By GERRY POSNER
Many of us who have roots in Canada can trace our origins to Eastern Europe. It does not matter which country our ancestors started from in Europe – the story is the same in one way or another. One venturous soul makes his or her way and gradually, the rest follow, sometimes over a period of years.
And often, for a variety of reasons, one sibling chooses to remain behind in the old country. The contact between those in America and those back in Russia, for example, is not easy, but it exists until it doesn’t. War, Communist regimes and ultimately the passage of the older generations usually triggered the end of the letters. With the end of that minimum contact, the names of the family that stayed behind are lost and thus a family relationship is over -unless and until…
Eileen Sever, a former Winnipeg resident living in Los Angeles and a descendant of the Donner family, recently was able to re-establish a family relationship that had been lost for over 115 years. It only happened because of two key parts – a diary and technology. Eileen, whose cousins include Shell relatives in Winnipeg and about whom a story was written in 2019 in the Jewish Post & News, made the happy discovery of a branch in Russia that had almost been forgotten.
The story began long ago and it revolves around Eileen’s grandfather, Elisha, and his twin sister, Tanya Donner. The pogroms were in full force and the Donner family decided to move out of Nikolaev in Ukraine. The family was a large one – 17 children, of whom 11 made it into adulthood. Of the 11 children, 10 were ready to leave Ukraine, but Tanya, already married by 1904 and living in what is known as Kherson with children, could not depart with the family.

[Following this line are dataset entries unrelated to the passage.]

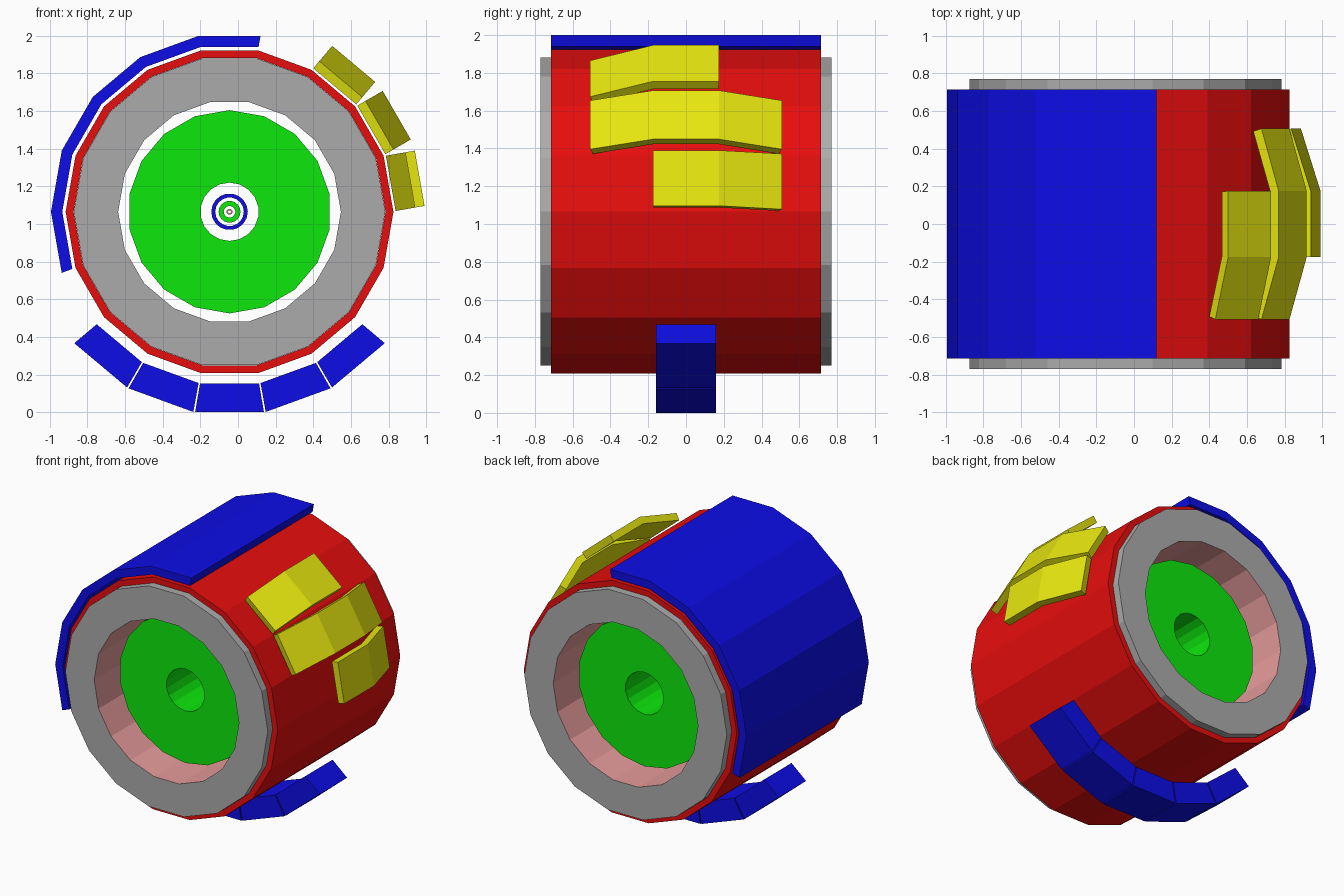
import bpy, bmesh, math
from mathutils import Vector

if "Cube" in bpy.data.objects:
    bpy.data.objects.remove(bpy.data.objects["Cube"])

CX, CZ = -0.045, 1.065      # axis of the drum, running along y
SIDES = 18


def material(name, rgb):
    m = bpy.data.materials.new(name)
    m.diffuse_color = (*rgb, 1)
    m.use_nodes = True
    m.node_tree.nodes["Principled BSDF"].inputs["Base Color"].default_value = m.diffuse_color
    return m


RED = material("red", (0.8, 0.004, 0.004))
BLUE = material("blue", (0.004, 0.004, 0.8))
GREEN = material("green", (0.004, 0.8, 0.004))
YELLOW = material("yellow", (0.8, 0.8, 0.005))
GREY = material("grey", (0.41, 0.41, 0.41))
PINK = material("pink", (0.8, 0.33, 0.33))


def polar(r, deg, y=0.0):
    a = math.radians(deg)
    return Vector((CX + r * math.cos(a), y, CZ + r * math.sin(a)))


def finish(bm, name, *mats):
    bmesh.ops.recalc_face_normals(bm, faces=bm.faces)
    me = bpy.data.meshes.new(name)
    bm.to_mesh(me)
    bm.free()
    for m in mats:
        me.materials.append(m)
    ob = bpy.data.objects.new(name, me)
    bpy.context.collection.objects.link(ob)
    return ob


def arc_band(name, mat, r_in, r_out, half, start=0.0, steps=SIDES, bore=None,
             step=360 / SIDES):
    """Faceted band around the axis; a closed tube when it makes a full turn."""
    closed = steps * step >= 359.9
    bm = bmesh.new()
    sections = []
    for i in range(steps if closed else steps + 1):
        a = start + i * step
        sections.append([bm.verts.new(polar(r, a, y)) for r, y in
                         ((r_in, -half), (r_out, -half), (r_out, half), (r_in, half))])
    for i in range(steps):
        s, t = sections[i], sections[(i + 1) % len(sections)]
        for k in range(4):
            f = bm.faces.new((s[k], s[(k + 1) % 4], t[(k + 1) % 4], t[k]))
            if bore and k == 3:
                f.material_index = 1
    if not closed:
        bm.faces.new(sections[0])
        bm.faces.new(sections[-1])
    return finish(bm, name, mat, *([bore] if bore else []))


# Drum: red jacket, grey core with a pink bore
arc_band("outer_jacket", RED, 0.829, 0.871, 0.715)
arc_band("core_ring", GREY, 0.592, 0.828, 0.77, bore=PINK)

# Inner wheel floating in the bore, with small nested rings at its middle
arc_band("inner_wheel", GREEN, 0.155, 0.54, 0.55, start=10)
arc_band("hub_ring_outer", BLUE, 0.076, 0.097, 0.1)
arc_band("hub_ring_middle", GREEN, 0.031, 0.058, 0.1)
arc_band("hub_ring_inner", PINK, 0.008, 0.016, 0.1)

# Large curved cover over the upper left
arc_band("side_cover", BLUE, 0.889, 0.949, 0.715, start=80, steps=6)

# Row of blocks under the drum, split by thin gaps
for i in range(5):
    arc_band(f"base_block_{i + 1}", BLUE, 0.925, 1.081, 0.16,
             start=220.25 + 20 * i, steps=1, step=19.5)


# Yellow panels: a flat middle with bent-back wings on chosen sides
def panel(name, deg, wings):
    a = math.radians(deg)
    out = Vector((math.cos(a), 0, math.sin(a)))
    tan = Vector((-math.sin(a), 0, math.cos(a)))
    outer = [(-0.175, 1.026), (0.175, 1.026)]
    inner = [(-0.172, 0.974), (0.172, 0.974)]
    if -1 in wings:
        outer.insert(0, (-0.507, 0.92))
        inner.insert(0, (-0.492, 0.87))
    if 1 in wings:
        outer.append((0.507, 0.92))
        inner.append((0.492, 0.87))
    bm = bmesh.new()
    rows = []
    for prof in (outer, inner):
        for t in (-0.149, 0.149):
            rows.append([bm.verts.new(Vector((CX, y, CZ)) + out * r + tan * t)
                         for y, r in prof])
    loop = [rows[0], rows[1], rows[3], rows[2]]
    for k in range(4):
        p, q = loop[k], loop[(k + 1) % 4]
        for j in range(len(p) - 1):
            bm.faces.new((p[j], p[j + 1], q[j + 1], q[j]))
    for j in (0, -1):
        bm.faces.new([r[j] for r in loop])
    finish(bm, name, YELLOW)


panel("lower_panel", 10, (1,))
panel("middle_panel", 30, (-1, 1))
panel("upper_panel", 50, (-1,))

The way Eileen tells it is that, in 1904, her great- grandfather Aaron Donner, the man who had fathered all of these 17 children, went to Kherson to say goodbye to his daughter Tanya and her family. He recorded his trip in his diary – all in Yiddish. That was a good move, genealogically speaking.

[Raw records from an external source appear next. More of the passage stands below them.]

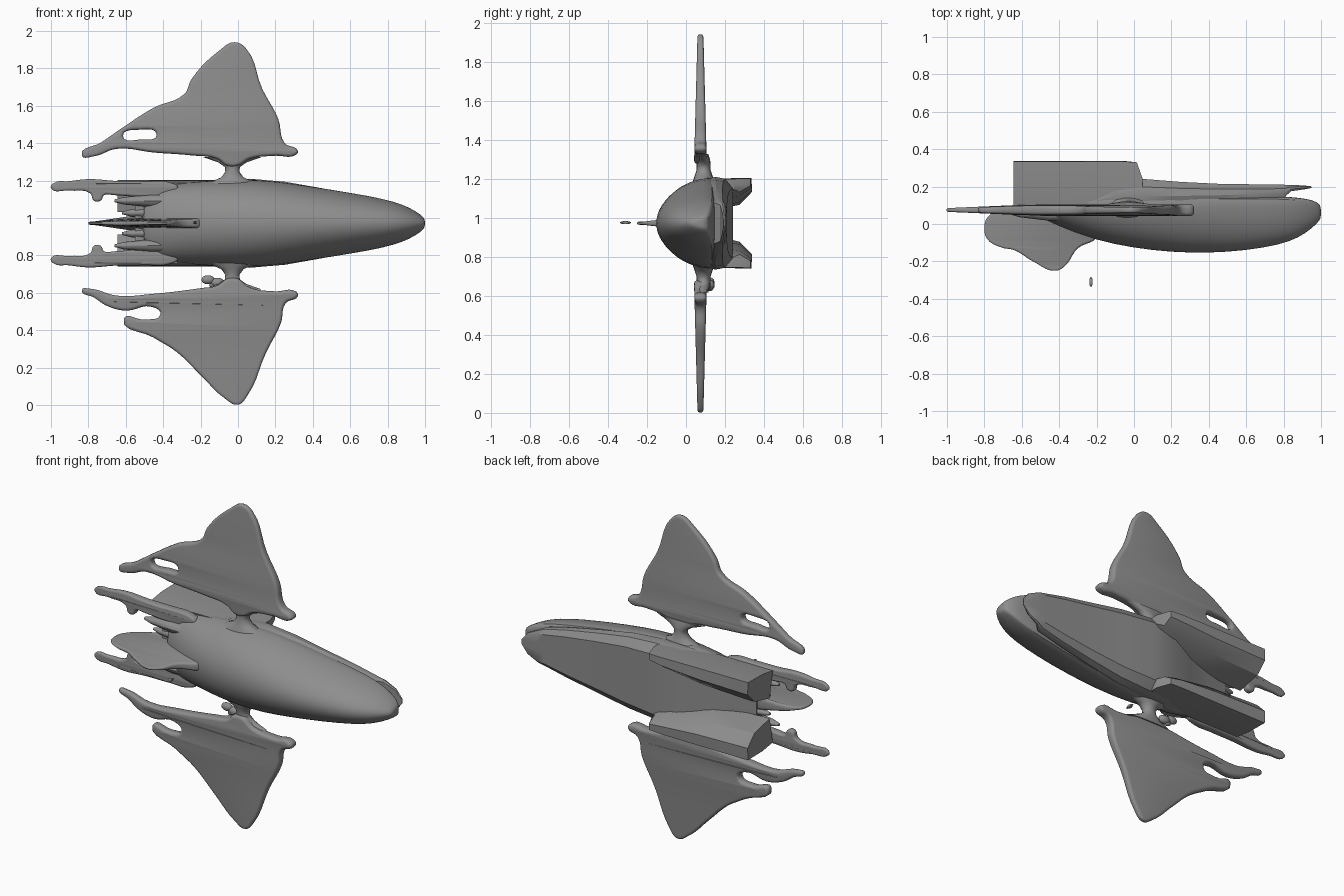
import bpy, bmesh, math
from mathutils import Vector

if "Cube" in bpy.data.objects:
    bpy.data.objects.remove(bpy.data.objects["Cube"])

ZC = 0.972  # centre line height
GREY = bpy.data.materials.new("dark_grey")
GREY.diffuse_color = (.27, .27, .27, 1)
GREY.use_nodes = True
GREY.node_tree.nodes["Principled BSDF"].inputs["Base Color"].default_value = GREY.diffuse_color


def finish(name, bm, angle=35, subsurf=0):
    bmesh.ops.remove_doubles(bm, verts=bm.verts, dist=0.0004)
    bmesh.ops.recalc_face_normals(bm, faces=bm.faces)
    me = bpy.data.meshes.new(name)
    bm.to_mesh(me)
    bm.free()
    me.materials.append(GREY)
    ob = bpy.data.objects.new(name, me)
    bpy.context.collection.objects.link(ob)
    bpy.ops.object.select_all(action='DESELECT')
    ob.select_set(True)
    bpy.context.view_layer.objects.active = ob
    bpy.ops.object.shade_smooth_by_angle(angle=math.radians(angle))
    if subsurf:
        m = ob.modifiers.new("smooth", 'SUBSURF')
        m.levels = m.render_levels = subsurf
    return ob


def loft(name, rings, **kw):
    bm = bmesh.new()
    vs = [[bm.verts.new(p) for p in r] for r in rings]
    n = len(vs[0])
    for a, b in zip(vs, vs[1:]):
        for i in range(n):
            j = (i + 1) % n
            bm.faces.new((a[i], a[j], b[j], b[i]))
    bm.faces.new(vs[0])
    bm.faces.new(vs[-1])
    return finish(name, bm, **kw)


def sheet(name, outlines, half, place):
    """Rounded-edge flat panel from smooth outlines; place maps (u, v, w) to space."""
    cu = bpy.data.curves.new("tmp", 'CURVE')
    cu.dimensions, cu.fill_mode = '2D', 'BOTH'
    cu.resolution_u, cu.bevel_resolution = 5, 2
    cu.bevel_depth, cu.extrude, cu.offset = half * 0.6, half * 0.4, -half * 0.6
    for pts in outlines:
        sp = cu.splines.new('BEZIER')
        sp.bezier_points.add(len(pts) - 1)
        sp.use_cyclic_u = True
        for bp, (u, v) in zip(sp.bezier_points, pts):
            bp.co = (u, v, 0)
            bp.handle_left_type = bp.handle_right_type = 'AUTO'
    tmp = bpy.data.objects.new("tmp", cu)
    bpy.context.collection.objects.link(tmp)
    me = bpy.data.meshes.new_from_object(tmp.evaluated_get(bpy.context.evaluated_depsgraph_get()))
    bpy.data.objects.remove(tmp)
    bm = bmesh.new()
    bm.from_mesh(me)
    bpy.data.meshes.remove(me)
    for v in bm.verts:
        v.co = Vector(place(*v.co))
    return finish(name, bm, angle=50)


def ellipse_x(x, y, z, ry, rz, n=12):
    return [(x, y + ry * math.sin(2 * math.pi * i / n), z + rz * math.cos(2 * math.pi * i / n)) for i in range(n)]


# Domed hull: x, half width, front y, back y
hull = [(-.52, .17, .045, .11), (-.42, .205, -.005, .13), (-.22, .225, -.085, .14), (0, .24, -.13, .14),
        (.2, .228, -.152, .14), (.4, .197, -.157, .14), (.6, .165, -.143, .14), (.78, .132, -.112, .14),
        (.88, .102, -.075, .13), (.95, .066, -.025, .12), (.99, .036, .015, .10), (1.0, .018, .035, .08)]
rings = []
for x, hw, yf, yb in hull:
    arc = [math.pi * i / 18 for i in range(19)]
    r = [(x, yb - (yb - yf) * math.sin(a), ZC + hw * math.cos(a)) for a in arc]
    r += [(x, yb + .01, ZC + hw * k) for k in (-.8, -.3, .3, .8)]
    rings.append(r)
loft("hull_dome", rings, subsurf=1)

# Flat underside plate, splitting from the nose at its tip
belly = [(-.55, .19, .07, .12), (-.4, .2, .07, .145), (-.25, .215, .08, .18), (-.1, .232, .1, .235),
         (.06, .238, .1, .24), (.25, .222, .11, .225), (.45, .187, .12, .215), (.65, .15, .13, .212),
         (.8, .115, .14, .21), (.84, .1, .175, .209), (.91, .065, .185, .206), (.95, .015, .193, .201)]
prof = [(.93, 0), (1, .35), (.96, .7), (.75, 1), (.25, 1)]
loft("belly_plate", [[(x, y0 + (y1 - y0) * t, ZC + hw * s) for s, t in
                      prof + [(-s, t) for s, t in reversed(prof)]] for x, hw, y0, y1 in belly], angle=30)

# Engine blocks under the rear, left and right
block = [(.06, .13), (.215, .1), (.23, .2), (.232, .335), (.16, .338), (.095, .275)]
for side, s in (("upper", 1), ("lower", -1)):
    r = []
    for x, inner, ytop in ((-.645, 1, 1), (-.6, 1, 1), (-.3, .9, 1), (-.06, .65, 1), (.015, .5, .97), (.045, .4, .72)):
        r.append([(x, min(y, .34 * ytop), ZC + s * (.225 - (.225 - o) * inner)) for o, y in block])
    loft(side + "_engine_block", r, angle=30)

    # Rear boom with a small hooked bump, thinning to its tip
    boom = [(-1, .188), (-.99, .212), (-.9, .225), (-.8, .236), (-.65, .226), (-.5, .224), (-.36, .217),
            (-.32, .19), (-.36, .15), (-.5, .14), (-.66, .15), (-.715, .15), (-.735, .12), (-.77, .12),
            (-.79, .16), (-.9, .175)]
    sheet(side + "_boom", [boom], .022,
          lambda u, v, w: (u, .075 + w * min(1.2, .45 + (u + 1) * 2), ZC + s * v))

    # Ragged exhaust spikes between the booms
    for k, (off, tip, y) in enumerate(((.055, -.62, .09), (.12, -.66, .06), (.165, -.6, .1))):
        loft(f"{side}_exhaust_spike_{k}", [ellipse_x(x, y, ZC + s * off, .03 * ry, f) for x, f, ry in
                                          ((tip, .007, .3), (tip + .05, .02, .8), (tip + .2, .034, 1.4),
                                           (-.25, .03, 1.4))])

    # Waisted wing mount
    mount = [(.17, .2, .07), (.215, .13, .055), (.245, .06, .045), (.275, .038, .035), (.3, .04, .035),
             (.325, .075, .034), (.355, .16, .024)]
    loft(side + "_wing_mount", [[(-.03 + rx * math.cos(a), .09 + ry * math.sin(a), ZC + s * h)
                                for a in [math.pi * i / 10 for i in range(20)]] for h, rx, ry in mount], angle=50)


def wing_place(u, v, w):
    # Thinner toward the wing tip and toward the trailing prongs
    taper = 1.1 - .6 * max(0, abs(v - ZC) - .3) / .67
    return (u, .074 + w * taper * min(1, max(.5, 1 + (u + .5) * 1.5)), v)


# Upper wing with slot near the trailing tip
upper = [(-.835, 1.335), (-.73, 1.405), (-.6, 1.495), (-.45, 1.59), (-.285, 1.665), (-.25, 1.74), (-.1, 1.895),
         (-.02, 1.94), (.04, 1.91), (.13, 1.69), (.215, 1.53), (.25, 1.4), (.32, 1.36), (.31, 1.338),
         (.2, 1.333), (.06, 1.315), (.0, 1.28), (-.06, 1.28), (-.11, 1.315), (-.25, 1.335), (-.45, 1.35),
         (-.65, 1.37), (-.77, 1.33)]
slot = [(-.615, 1.438), (-.53, 1.472), (-.435, 1.445), (-.52, 1.42)]
sheet("upper_wing", [upper, slot], .03, wing_place)

# Lower wing with open notch
lower = [(-.835, .615), (-.79, .622), (-.65, .585), (-.45, .595), (-.2, .625), (-.11, .64), (-.06, .675),
         (0, .675), (.06, .63), (.2, .608), (.31, .607), (.32, .582), (.255, .545), (.23, .44), (.15, .28),
         (.05, .05), (0, .002), (-.07, .035), (-.2, .16), (-.33, .285), (-.45, .36), (-.61, .462), (-.5, .457),
         (-.415, .485), (-.46, .525), (-.6, .505), (-.7, .53), (-.77, .575)]
sheet("lower_wing", [lower], .03, wing_place)

# Central dorsal fin, thicker toward its root
fin = [(-.8, -.02), (-.785, -.08), (-.71, -.125), (-.64, -.14), (-.54, -.2), (-.42, -.25), (-.37, -.225),
       (-.3, -.13), (-.2, -.075), (-.15, .06), (-.4, .1), (-.65, .1), (-.78, .04)]
sheet("dorsal_fin", [fin], .02, lambda u, v, w: (
    u, v, ZC + w * (.4 + max(0, v + .22) * 6) * min(1, max(.25, (u + .85) * 3))))

# Detached chip above the fin
loft("fin_chip", [ellipse_x(x, -.31, ZC + .003, .03 * f, .008) for x, f in ((-.238, .5), (-.23, 1), (-.222, .5))])

# Small loose pieces by the lower mount
for k, (x, z, r) in enumerate(((-.16, .67, .03), (-.11, .655, .032), (-.13, .64, .02))):
    bm = bmesh.new()
    bmesh.ops.create_uvsphere(bm, u_segments=12, v_segments=8, radius=r)
    for v in bm.verts:
        v.co = Vector((x + v.co.x * 1.2, .125 + v.co.y * .7, z + v.co.z * .8))
    finish(f"mount_fragment_{k}", bm)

Sadly, like so many other families, the details of the Donner (sometimes spelled Doner) family history were not discussed much in the family once they arrived in Canada. The grandparents had died at a time when Eileen and her cousins were too young to inquire about their origins. There were no pictures or letters of the Kherson relatives either. In short, it was as if the family left behind had vanished. This is a story familiar to many Jewish families.
Now, Eileen as it turned out, was well positioned to delve into a genealogical pursuit of her family. In 1998, after retirement, she began a 20 year stint at the Los Angeles Public Library, History and Genealogy Department. As a hobby, she started to collect family history. She recalled seeing the diary of her great-grandfather as a youngster and she wondered whatever had happened to that diary. Well, one of her cousins, former Winnipegger Arthur Donner, had in fact located it and had it translated from Yiddish into readable English. And, there was the story relating to Elisha’s sister Tanya left behind in Ukraine and the farewell visit by the great-grandfather, Aaron. Her married name as revealed by the diary was Yablonsky.
It could have ended there. However, a group of people working with Eileen in the Genealogy Department decided to have a DNA test completed for them by Ancestry.com and their results were then uploaded or at least delivered to MyHeritage.com, headquartered in Israel. Eileen was skeptical about this whole process but, lo and behold, it turned out a cousin was discovered in Poland. Eileen still remained dubious, but reluctantly emailed this supposed cousin, asking if the cousin was a Yablonsky. The answer came almost immediately. This supposed Polish relative, whose name, it turned out, was Sasha, was a grandchild of Tanya Yablonsky.
Tanya, though separated from her family in Canada, had still managed to survive – and continue to have children. Ultimately, Tanya had over 200 descendants. Only one person did not make it through the wars, the Gulag and indeed the Russian revolution. The family was spread out through St. Petersburg, Moscow, Kiev, Israel and, as Eileen was to discover: Poland. It turned out that Tanya lived until 1959 and Sasha had memories of sitting on his great-grandmother’s lap, listening to her tell him about her father, Aaron Donner. Sasha even provided Eileen with a family tree and, with the facility of Facebook, Eileen was able to connect with various branches of that side of the family. The diary is now being translated into Russian.
What is one to make of this story? To me it is all about the value of keeping a diary and as well, the beauty of DNA testing. There are many critics of the public access to DNA results, but in this case, what can be said for sure, is that the family ties were never “Severed” (sorry, I couldn’t resist) – all due to Aaron Donner’s diary and DNA.